Another video trip back to 1991 - to July 6th, when I wandered around in an area along the Sumida River that had been recently largely rebuilt with new office buildings. Pleasure boats motor past on the river and there are a couple of old steel bridges from different eras that find their way through the lens. Since it was Saturday, the area was nearly deserted. The new buildings are in the 10-15 story range, a size that took less time, planning, and money to put up than the 50-story high-rises that were planned then (in the bubble years), but not completed for another decade.
This was at the tail end of the bubble economy, and when looking back to that era now, people often fail to realize that while the many 50-story category high-rise buildings now scattered about Tokyo were *planned* in the bubble years, at the time, they were busier knocking down old buildings to make way to the huge new ones. There is always holdover from one era to another, and there was holdover from the wooden era in 1991, as there is holdover from the bubble era in 2009, and yet there is this image of everything being new in the bubble years, which was not the case.
Just Another Day in February 1991

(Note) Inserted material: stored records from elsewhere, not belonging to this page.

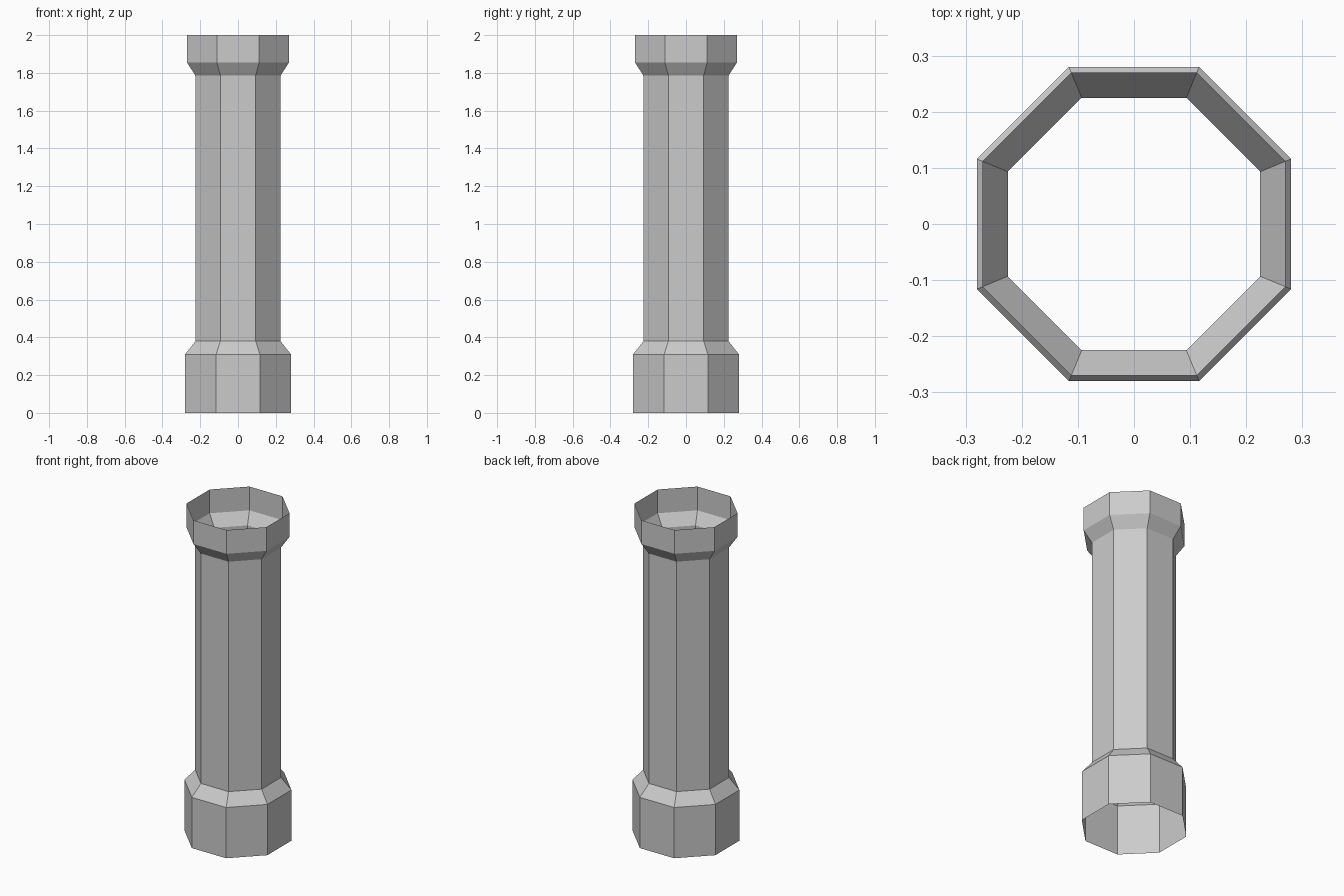
import bpy
import bmesh
from math import cos, sin, pi

SIDES = 8

old = bpy.data.objects.get("Cube")
if old:
    bpy.data.objects.remove(old, do_unlink=True)

# Plain grey stone
stone = bpy.data.materials.new("stone_grey")
stone.use_nodes = True
colour = (0.6, 0.6, 0.6, 1)
stone.diffuse_color = colour
stone.node_tree.nodes["Principled BSDF"].inputs["Base Color"].default_value = colour


def octagon_ring(bm, apothem, z):
    """Ring of vertices with flat sides facing the axes."""
    radius = apothem / cos(pi / SIDES)
    angles = [(i + 0.5) * 2 * pi / SIDES for i in range(SIDES)]
    return [bm.verts.new((radius * cos(a), radius * sin(a), z)) for a in angles]


# Hollow column: plinth, lower slope, shaft, upper slope and collar (apothem, height)
profile = [(0.28, 0), (0.28, 0.31), (0.225, 0.38),
           (0.225, 1.785), (0.27, 1.855), (0.27, 2)]

bm = bmesh.new()
rings = [octagon_ring(bm, a, z) for a, z in profile]
for low, high in zip(rings, rings[1:]):
    for i in range(SIDES):
        j = (i + 1) % SIDES
        bm.faces.new((low[i], low[j], high[j], high[i]))

mesh = bpy.data.meshes.new("hollow_column")
bm.to_mesh(mesh)
bm.free()
mesh.materials.append(stone)
column = bpy.data.objects.new("hollow_column", mesh)
bpy.context.collection.objects.link(column)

The train video - again! I'm almost embarrassed to post yet another variation of this, but it has been stolen and copied all over the Internet with lying titles, and so I wanted to show the normalcy of people going through the ticket barrier, walking down the stairs to the platform, walking along the platform, waiting for the train, etc. Certainly the moment of loading is pretty intense, but many people misunderstand the overall situation and the context of the whole thing, or the fact that it was taken in 1991 - it's not nearly as crowded in 2009 (increased number of trains, increased connections with the subway system, etc.). Also the population of Tokyo should never be forgotten - 30,000,000 people if you include the suburbs of Kanagawa, Saitama, and Chiba. Anyway, here is the video, a longer version of the many-million-seen copied-everywhere train video currently all over the Internet:
Some facts about the video. Taken in February 1991 at around 7:50 a.m., at Hibarigaoka Station on the Seibu-Ikebukuro Line. The train on the right is a "junkyu" ("limited express" in US English), and the train on the left is a "kyuko" ("express" in any kind of English that I'm aware of). Notice how I walk (with the video camera rolling) to the very front of the platform? The front of the Seibu-Ikebukuro Line trains is closest to connections with other train lines, so that's where people need to be if they're going to make tight connections, and they can't afford to waste any time. The next station (that the express stops at) is Shakuji-koen, and then the train goes all the way to the terminus at Ikebukuro, where everyone gets off.
And... that's basically it.
Lyle (Hiroshi) Saxon